Rare on Virginia sites, Beauvais stoneware has been found in the Chesapeake region at James Fort and at Jordan’s Journey sites in Prince George County. Elsewhere in North America, Beauvais stoneware is found on 16th- through 18th-century French sites, including South Carolina’s Charles Fort, Maine’s Fort Pentagoet, l’Habitation de Champlain in Quebec, and Montreal (Niellon and Moussette 1981:271, Fig. 61; Faulkner and Faulkner 1987:211; Chrestien and Dufournier 1995:91-101, Gaimster 1997a:305). Hurst et al. write that in England the type is widely distributed in small numbers, but does not appear to be found in the Low Countries due to the prevalence of Rhenish stonewares (1986:105).
Fabric: Light gray stoneware; Hurst et al. note the fabric can be indistinguishable from Siegburg (1986:105). The dense, hard fabrics of examples from James Fort are light to dark gray, and contain numerous black dots and lines.

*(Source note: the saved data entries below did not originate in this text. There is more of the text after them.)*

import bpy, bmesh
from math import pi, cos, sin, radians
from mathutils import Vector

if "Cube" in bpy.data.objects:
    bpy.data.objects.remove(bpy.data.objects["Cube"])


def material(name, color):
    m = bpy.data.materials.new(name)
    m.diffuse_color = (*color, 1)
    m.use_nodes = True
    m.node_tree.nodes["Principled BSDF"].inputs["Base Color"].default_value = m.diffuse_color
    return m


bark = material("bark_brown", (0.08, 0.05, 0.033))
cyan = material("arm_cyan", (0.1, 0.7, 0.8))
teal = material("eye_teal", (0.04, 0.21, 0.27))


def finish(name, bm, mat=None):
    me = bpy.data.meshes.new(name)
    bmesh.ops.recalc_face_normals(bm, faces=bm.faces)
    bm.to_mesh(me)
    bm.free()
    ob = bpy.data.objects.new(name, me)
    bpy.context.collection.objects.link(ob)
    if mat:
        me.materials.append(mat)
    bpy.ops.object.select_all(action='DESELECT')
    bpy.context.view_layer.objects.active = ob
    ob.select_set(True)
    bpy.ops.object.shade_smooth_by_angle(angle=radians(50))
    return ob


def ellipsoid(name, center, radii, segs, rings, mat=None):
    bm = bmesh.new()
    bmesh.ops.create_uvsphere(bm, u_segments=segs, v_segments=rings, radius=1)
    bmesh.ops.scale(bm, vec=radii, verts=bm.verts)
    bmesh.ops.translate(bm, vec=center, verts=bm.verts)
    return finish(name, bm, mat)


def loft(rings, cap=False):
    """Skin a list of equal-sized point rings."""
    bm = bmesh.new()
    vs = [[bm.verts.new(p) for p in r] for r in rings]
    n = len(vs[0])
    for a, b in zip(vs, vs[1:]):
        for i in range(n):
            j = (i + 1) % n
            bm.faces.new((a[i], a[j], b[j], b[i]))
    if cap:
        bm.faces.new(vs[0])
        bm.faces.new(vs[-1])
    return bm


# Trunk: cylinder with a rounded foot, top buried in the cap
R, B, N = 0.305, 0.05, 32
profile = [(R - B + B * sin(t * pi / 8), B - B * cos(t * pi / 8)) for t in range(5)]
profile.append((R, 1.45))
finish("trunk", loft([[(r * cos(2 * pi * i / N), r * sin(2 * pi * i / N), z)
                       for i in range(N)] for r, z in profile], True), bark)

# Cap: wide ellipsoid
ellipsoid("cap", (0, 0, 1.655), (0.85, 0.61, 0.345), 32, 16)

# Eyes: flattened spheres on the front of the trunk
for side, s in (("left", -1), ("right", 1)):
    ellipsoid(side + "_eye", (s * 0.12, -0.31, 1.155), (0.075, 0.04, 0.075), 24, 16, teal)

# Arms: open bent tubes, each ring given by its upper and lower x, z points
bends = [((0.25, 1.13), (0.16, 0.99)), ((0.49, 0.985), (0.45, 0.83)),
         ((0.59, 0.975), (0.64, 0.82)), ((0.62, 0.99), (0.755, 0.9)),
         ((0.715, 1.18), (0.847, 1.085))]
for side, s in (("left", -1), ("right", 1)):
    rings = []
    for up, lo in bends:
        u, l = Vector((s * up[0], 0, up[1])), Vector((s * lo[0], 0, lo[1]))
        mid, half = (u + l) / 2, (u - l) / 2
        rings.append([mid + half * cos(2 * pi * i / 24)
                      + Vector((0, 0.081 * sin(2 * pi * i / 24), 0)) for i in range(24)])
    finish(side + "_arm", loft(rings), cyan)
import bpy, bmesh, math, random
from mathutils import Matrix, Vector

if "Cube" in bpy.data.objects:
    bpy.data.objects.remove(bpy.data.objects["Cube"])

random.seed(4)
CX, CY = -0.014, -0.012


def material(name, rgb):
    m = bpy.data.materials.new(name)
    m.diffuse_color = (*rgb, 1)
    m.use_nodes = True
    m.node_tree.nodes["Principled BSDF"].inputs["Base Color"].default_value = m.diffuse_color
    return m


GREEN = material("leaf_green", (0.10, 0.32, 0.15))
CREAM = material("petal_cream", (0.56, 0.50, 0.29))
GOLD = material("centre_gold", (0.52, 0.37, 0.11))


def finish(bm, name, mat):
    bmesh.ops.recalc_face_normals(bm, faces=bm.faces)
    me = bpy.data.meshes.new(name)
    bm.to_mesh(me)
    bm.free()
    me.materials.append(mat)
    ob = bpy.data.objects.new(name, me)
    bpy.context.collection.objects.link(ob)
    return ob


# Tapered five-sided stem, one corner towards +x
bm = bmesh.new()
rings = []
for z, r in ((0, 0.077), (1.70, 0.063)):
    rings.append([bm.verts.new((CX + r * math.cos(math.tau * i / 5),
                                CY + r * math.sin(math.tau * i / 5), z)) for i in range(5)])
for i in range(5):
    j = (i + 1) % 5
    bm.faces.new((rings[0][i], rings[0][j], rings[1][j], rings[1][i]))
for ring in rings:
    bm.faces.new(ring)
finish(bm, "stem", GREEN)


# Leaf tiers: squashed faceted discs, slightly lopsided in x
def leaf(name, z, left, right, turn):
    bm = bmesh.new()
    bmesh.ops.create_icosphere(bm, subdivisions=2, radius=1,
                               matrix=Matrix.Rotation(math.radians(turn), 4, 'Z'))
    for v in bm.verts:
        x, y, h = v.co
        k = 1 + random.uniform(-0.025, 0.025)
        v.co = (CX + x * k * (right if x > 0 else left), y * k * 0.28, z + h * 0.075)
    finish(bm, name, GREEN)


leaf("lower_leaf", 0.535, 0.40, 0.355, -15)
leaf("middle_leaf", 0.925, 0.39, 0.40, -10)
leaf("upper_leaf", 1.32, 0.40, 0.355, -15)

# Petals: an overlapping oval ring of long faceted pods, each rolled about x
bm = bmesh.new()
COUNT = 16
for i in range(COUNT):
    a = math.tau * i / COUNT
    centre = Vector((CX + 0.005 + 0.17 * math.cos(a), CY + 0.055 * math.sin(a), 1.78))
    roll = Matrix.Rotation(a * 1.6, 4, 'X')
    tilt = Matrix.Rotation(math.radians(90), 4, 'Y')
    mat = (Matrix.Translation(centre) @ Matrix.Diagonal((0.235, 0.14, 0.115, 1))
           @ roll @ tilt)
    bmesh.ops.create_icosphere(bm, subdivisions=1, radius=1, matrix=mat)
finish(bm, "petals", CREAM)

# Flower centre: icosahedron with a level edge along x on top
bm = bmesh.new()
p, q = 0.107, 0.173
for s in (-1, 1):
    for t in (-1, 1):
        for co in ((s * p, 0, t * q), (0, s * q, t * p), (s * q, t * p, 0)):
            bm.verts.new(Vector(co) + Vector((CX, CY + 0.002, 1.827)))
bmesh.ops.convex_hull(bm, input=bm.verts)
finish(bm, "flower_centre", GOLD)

Glaze: Beauvais stoneware is usually unglazed, but sometimes it bears a reddish-brown ash-glaze. Glazed and unglazed Beauvais sherds bear a strong resemblance to Siegburg stoneware (Hurst et al. 1986:105). On one of the Virginia examples, the exterior glaze consists of patches staining the surface a reddish brown, without adding gloss or covering the surface texture. The James Fort examples bear an iron oxide wash on their exteriors; one is ash-glazed on the exterior. Their exterior surfaces vary from dull grayish-brown to a glossy reddish-brown with dark brown flecks.
Form: Most forms found in Virginia are cylindrical jars known as confits. The jar form is like the “preserves or ointment pots” found in Canada (Niellon and Moussette 1981:491-493, Fig.61.9, Fig.63.151QU-4; Chrestien and Dufournier 1995:99, Fig. 2g). In addition to this shape, Beauvais made a wide variety of forms in stoneware, including bottles, jugs, and large storage vessels.

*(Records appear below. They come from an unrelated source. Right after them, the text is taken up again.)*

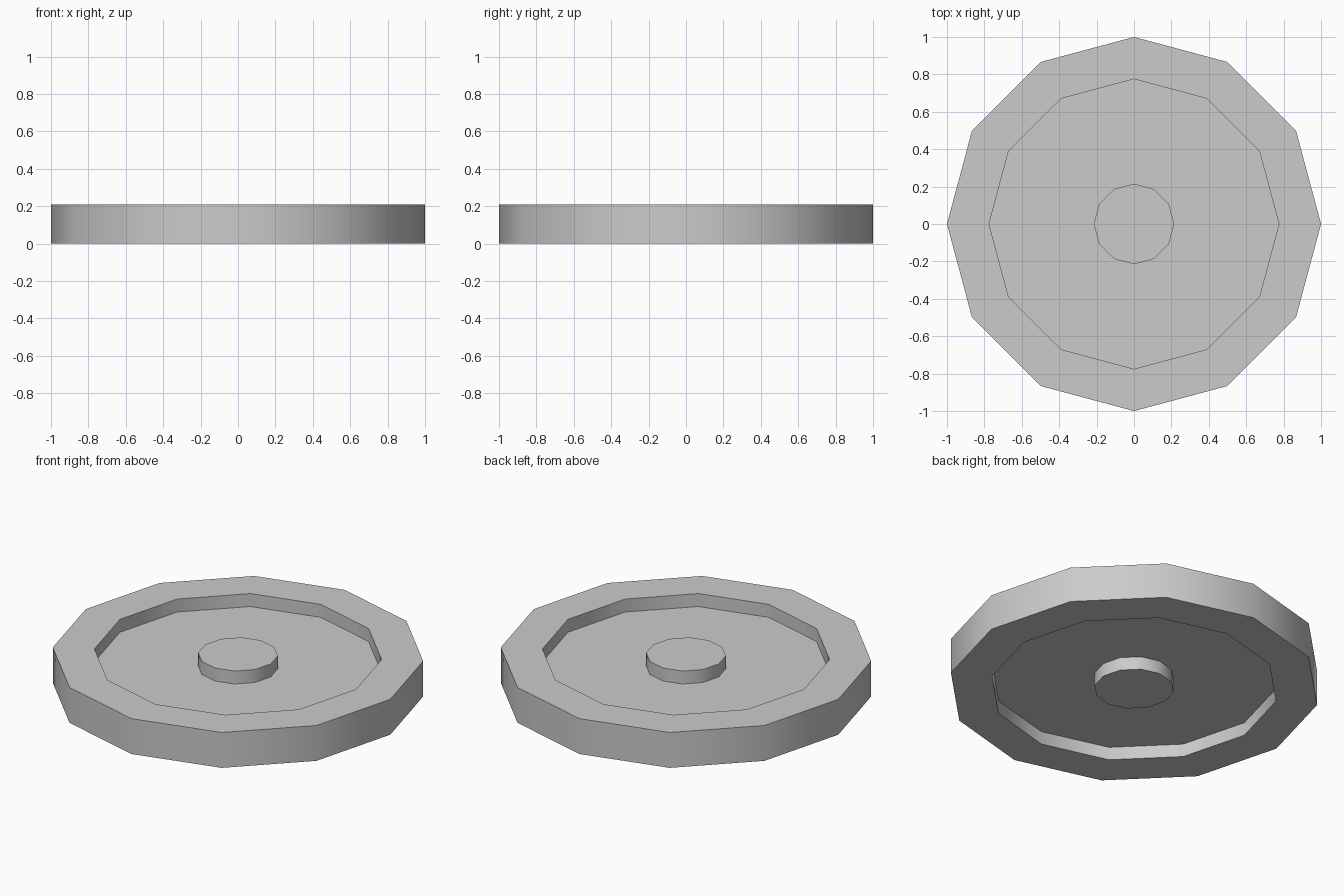
import bpy, bmesh, math

if "Cube" in bpy.data.objects:
    bpy.data.objects.remove(bpy.data.objects["Cube"])

SIDES = 12
HEIGHT, RECESS = 0.21, 0.077
RIM_OUT, RIM_IN, HUB = 1.0, 0.775, 0.215


def ring(bm, radius, z):
    return [bm.verts.new((radius * math.cos(2 * math.pi * i / SIDES),
                          radius * math.sin(2 * math.pi * i / SIDES), z))
            for i in range(SIDES)]


# Wheel: rim, thin web recessed on both faces, and flush central hub
top = [(HUB, HEIGHT), (HUB, HEIGHT - RECESS),
       (RIM_IN, HEIGHT - RECESS), (RIM_IN, HEIGHT), (RIM_OUT, HEIGHT)]
profile = top + [(r, HEIGHT - z) for r, z in reversed(top)]

bm = bmesh.new()
rings = [ring(bm, r, z) for r, z in profile]
for a, b in zip(rings, rings[1:]):
    for i in range(SIDES):
        j = (i + 1) % SIDES
        bm.faces.new((a[i], b[i], b[j], a[j]))

# Hub end caps
bm.faces.new(rings[0])
bm.faces.new(rings[-1][::-1])
bmesh.ops.recalc_face_normals(bm, faces=bm.faces[:])

mesh = bpy.data.meshes.new("wheel_disc")
bm.to_mesh(mesh)
bm.free()
wheel = bpy.data.objects.new("wheel_disc", mesh)
bpy.context.collection.objects.link(wheel)

# Smooth the round walls, keep the rim corners sharp
bpy.context.view_layer.objects.active = wheel
wheel.select_set(True)
bpy.ops.object.shade_smooth_by_angle(angle=math.radians(40))
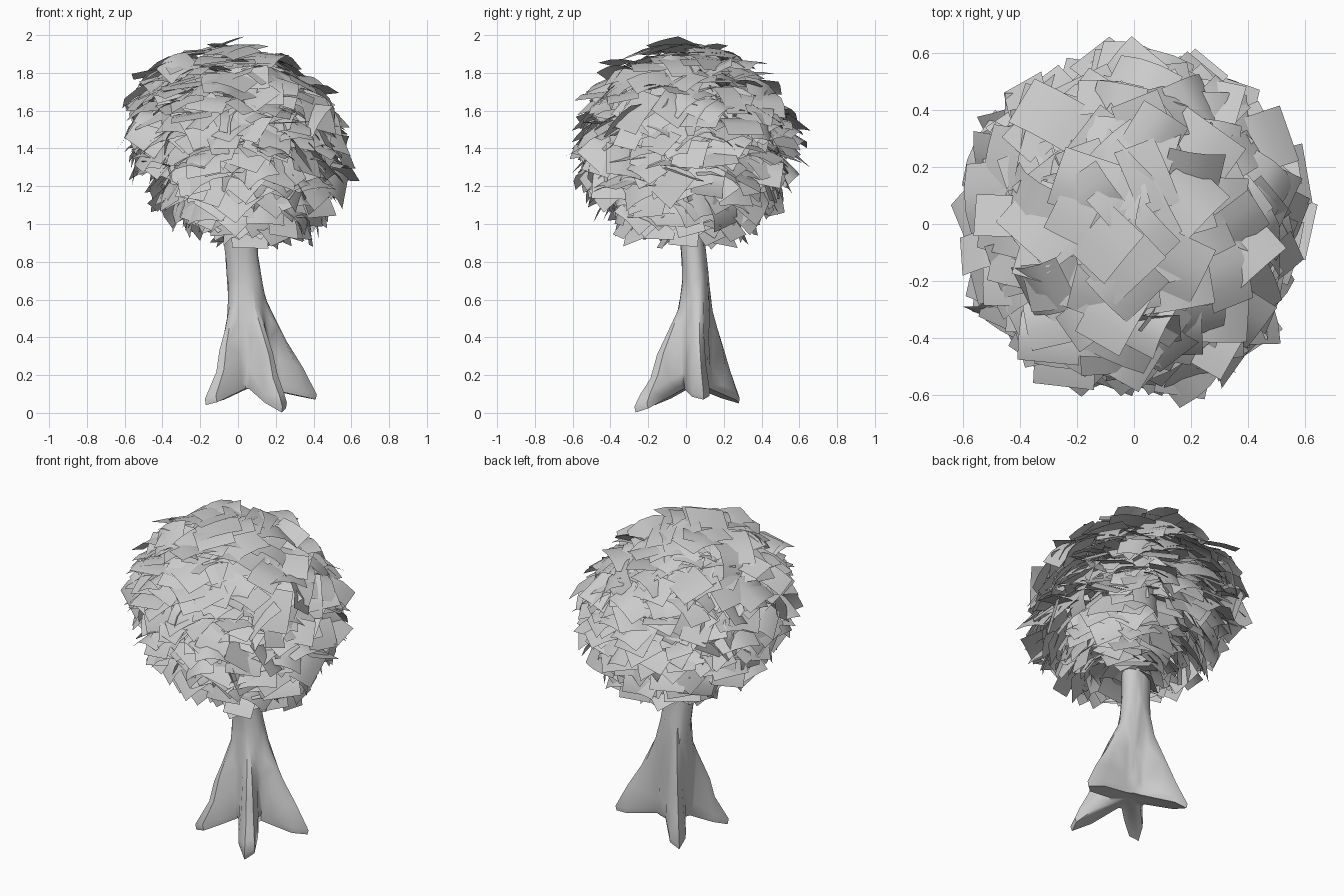
import bpy, bmesh, math, random
from mathutils import Vector, Matrix

random.seed(11)
cube = bpy.data.objects.get("Cube")
if cube:
    bpy.data.objects.remove(cube)

grey = bpy.data.materials.new("plain grey")
grey.use_nodes = True
grey.diffuse_color = (0.6, 0.6, 0.6, 1)
grey.node_tree.nodes["Principled BSDF"].inputs["Base Color"].default_value = (0.6, 0.6, 0.6, 1)


def make_object(name, bm, angle):
    mesh = bpy.data.meshes.new(name)
    bm.to_mesh(mesh)
    bm.free()
    obj = bpy.data.objects.new(name, mesh)
    bpy.context.collection.objects.link(obj)
    mesh.materials.append(grey)
    bpy.ops.object.select_all(action='DESELECT')
    obj.select_set(True)
    bpy.context.view_layer.objects.active = obj
    bpy.ops.object.shade_smooth_by_angle(angle=math.radians(angle))
    return obj


# Trunk: lofted rings whose outline swells into four flaring roots
ROOT_TIPS = [(0.25, -0.27, 0.0), (-0.17, -0.18, 0.04), (0.42, 0.09, 0.07), (-0.15, 0.29, 0.05)]
# height, centre x, centre y, radius x, radius y, root flare
RINGS = [(0.0, 0.06, 0.03, 0.09, 0.09, 0.97), (0.03, 0.06, 0.03, 0.10, 0.10, 1.0),
         (0.09, 0.06, 0.03, 0.11, 0.10, 0.87), (0.18, 0.06, 0.03, 0.115, 0.095, 0.66),
         (0.30, 0.055, 0.035, 0.11, 0.09, 0.46), (0.42, 0.05, 0.04, 0.105, 0.085, 0.26),
         (0.55, 0.04, 0.05, 0.095, 0.075, 0.08), (0.68, 0.03, 0.05, 0.09, 0.068, 0.02),
         (0.80, 0.02, 0.04, 0.088, 0.065, 0), (0.92, 0.01, 0.03, 0.09, 0.065, 0),
         (1.05, 0.0, 0.02, 0.10, 0.08, 0), (1.25, 0.0, 0.0, 0.07, 0.06, 0)]
SIDES = 36


def root_pull(angle, cx, cy):
    """Strength, length and tip height of the root nearest to this angle."""
    best = (0, 0, 0.12)
    for x, y, z in ROOT_TIPS:
        d = (angle - math.atan2(y - cy, x - cx) + math.pi) % math.tau - math.pi
        w = math.exp(-(d / 0.30) ** 2)
        if w > best[0]:
            best = (w, math.hypot(x - cx, y - cy), z)
    return best


bm = bmesh.new()
loops = []
for h, cx, cy, rx, ry, flare in RINGS:
    loop = []
    for i in range(SIDES):
        a = math.tau * i / SIDES
        w, length, tip_z = root_pull(a, 0.06, 0.03)
        core = rx * ry / math.hypot(ry * math.cos(a), rx * math.sin(a))
        r = core + w * (length - core) * flare
        r *= 1 + random.uniform(-0.05, 0.05) * (h > 0.1)
        floor = 0.13 + (tip_z - 0.13) * w
        z = floor + h * (1 - floor / 1.25)
        loop.append(bm.verts.new((cx + r * math.cos(a), cy + r * math.sin(a), z)))
    loops.append(loop)
for low, high in zip(loops, loops[1:]):
    for i in range(SIDES):
        j = (i + 1) % SIDES
        bm.faces.new((low[i], low[j], high[j], high[i]))
bm.faces.new(loops[-1])
hollow = bm.verts.new((0.06, 0.03, 0.15))
for i in range(SIDES):
    bm.faces.new((loops[0][(i + 1) % SIDES], loops[0][i], hollow))
bmesh.ops.triangulate(bm, faces=bm.faces[:])
trunk = make_object("trunk", bm, 40)
# Irregular bark facets
facets = trunk.modifiers.new("facets", 'DECIMATE')
facets.ratio = 0.5


# Foliage: shingled, curved leaf cards spread over a rounded crown
LIMITS = ((-0.645, 0.645), (-0.655, 0.66), (0.86, 2.0))


def add_card(bm, centre, normal, along, width, length, bend):
    side = along.cross(normal).normalized()
    steps = 3
    points = []
    for k in range(steps + 1):
        t = k / steps - 0.5
        mid = centre + along * (t * length) - normal * (bend * length * t * t * 2)
        points.append((mid - side * width / 2, mid + side * width / 2))
    # Slide the card inward if a corner pokes out of the crown
    shift = Vector()
    for axis, (low, high) in enumerate(LIMITS):
        values = [p[axis] for pair in points for p in pair]
        shift[axis] = max(0, low - min(values)) - max(0, max(values) - high)
    rows = [[bm.verts.new(p + shift) for p in pair] for pair in points]
    for a, b in zip(rows, rows[1:]):
        bm.faces.new((a[0], b[0], b[1], a[1]))


bm = bmesh.new()
COUNT = 620
up = Vector((0, 0, 1))
for n in range(COUNT):
    # Even spread by the golden angle, with some scatter in depth
    z = 1 - 2 * (n + 0.5) / COUNT
    a = n * 2.39996 + random.uniform(-0.2, 0.2)
    ring = math.sqrt(1 - z * z)
    radial = Vector((ring * math.cos(a), ring * math.sin(a), z))
    depth = random.uniform(0.8, 1.0)
    centre = Vector((radial.x * 0.55, radial.y * 0.56, radial.z * 0.51)) * depth
    # The crown leans: its top sits to one side and its skirt to the other
    centre.x -= 0.09 * radial.z
    centre.z += 1.45
    jitter = Vector([random.gauss(0, 0.25) for _ in range(3)])
    normal = (radial * 0.55 + up * 0.7 + jitter).normalized()
    if radial.z < -0.55:
        flat = Vector((radial.x, radial.y, 0.4))
        normal = (flat.normalized() + jitter).normalized()
    heading = normal.orthogonal().normalized()
    along = Matrix.Rotation(random.uniform(0, math.tau), 3, normal) @ heading
    add_card(bm, centre, normal, along, random.uniform(0.13, 0.22),
             random.uniform(0.16, 0.27), random.uniform(0.05, 0.4))
make_object("foliage", bm, 30)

Sherds of two confits, two chamber pots, and a diminutive vessel with a rolled rim are among the Beauvais stoneware vessels recovered from James Fort. All are thinly potted and display pronounced rilling and diagonal torquing on their interiors. Torquing is also faintly visible on the exterior surfaces. The exteriors are covered with iron oxide; the interiors of two vessels are covered with iron oxide.
The lower half of one confit was recovered from Jamestown’s second well, Structure 177. The exterior base is flat and spreads unevenly and sharply on the edge. Measuring 67 mm in diameter, the base was scuffed and dented before firing. A wide horizontal groove on the vessel exterior above the base is impressed with the potter’s fingerprints, showing he lifted the vessel when still wet. A rim/body sherd of the same vessel displays a wide horizontal groove under the flat, everted rim squared on the edge, and above a narrow, horizontal ridge.
The chamber pots have thickened rims that are indented on top and squared on the exterior. Attached to one rim is a vertical strap handle with a wide central exterior groove. The handle tapers toward the bottom end, which is missing. The fourth, unidentified object displays a rolled edge; it may be a small pedestal foot, or the rim of a small salt or ointment pot.
Chrestien, Jean-Pierre, and Daniel Dufournier. (1995) French Stoneware in North-Eastern North America. In Trade and Discovery: The Scientific Study of Artefacts from Post-Medieval Europe and Beyond, British Museum Occasional Paper 109, edited by Duncan R. Hook and David R.M. Gaimster, pp.91-103. The British Museum, London.
Faulkner, Alaric, and Gretchen Faulkner. (1987) The French at Pentagoet 1635-1674. The Maine Historic Preservation Commission, Augusta.
Gaimster, David R.M., with contributions by Robin Hildyard, John A. Goodall, Judy Rudoe, Duncan R. Hook, Ian C. Freestone, and Mike S. Tite. (1997) German Stoneware 1200-1900: Archaeology and Cultural History. British Museum Press, London.
Hurst, John G., David S. Neal, and H.J.E. van Beuningen. (1986) Pottery Produced and Traded in North-West Europe 1350-1650, Rotterdam Papers, VI, Rotterdam.
Niellon, Francoise, and Marcel Moussette. (1981) Le site de l’Habitation de Champlain a Quebec: etude de la collection archeologique (1976-1980). Gouvernement du Quebec, Quebec.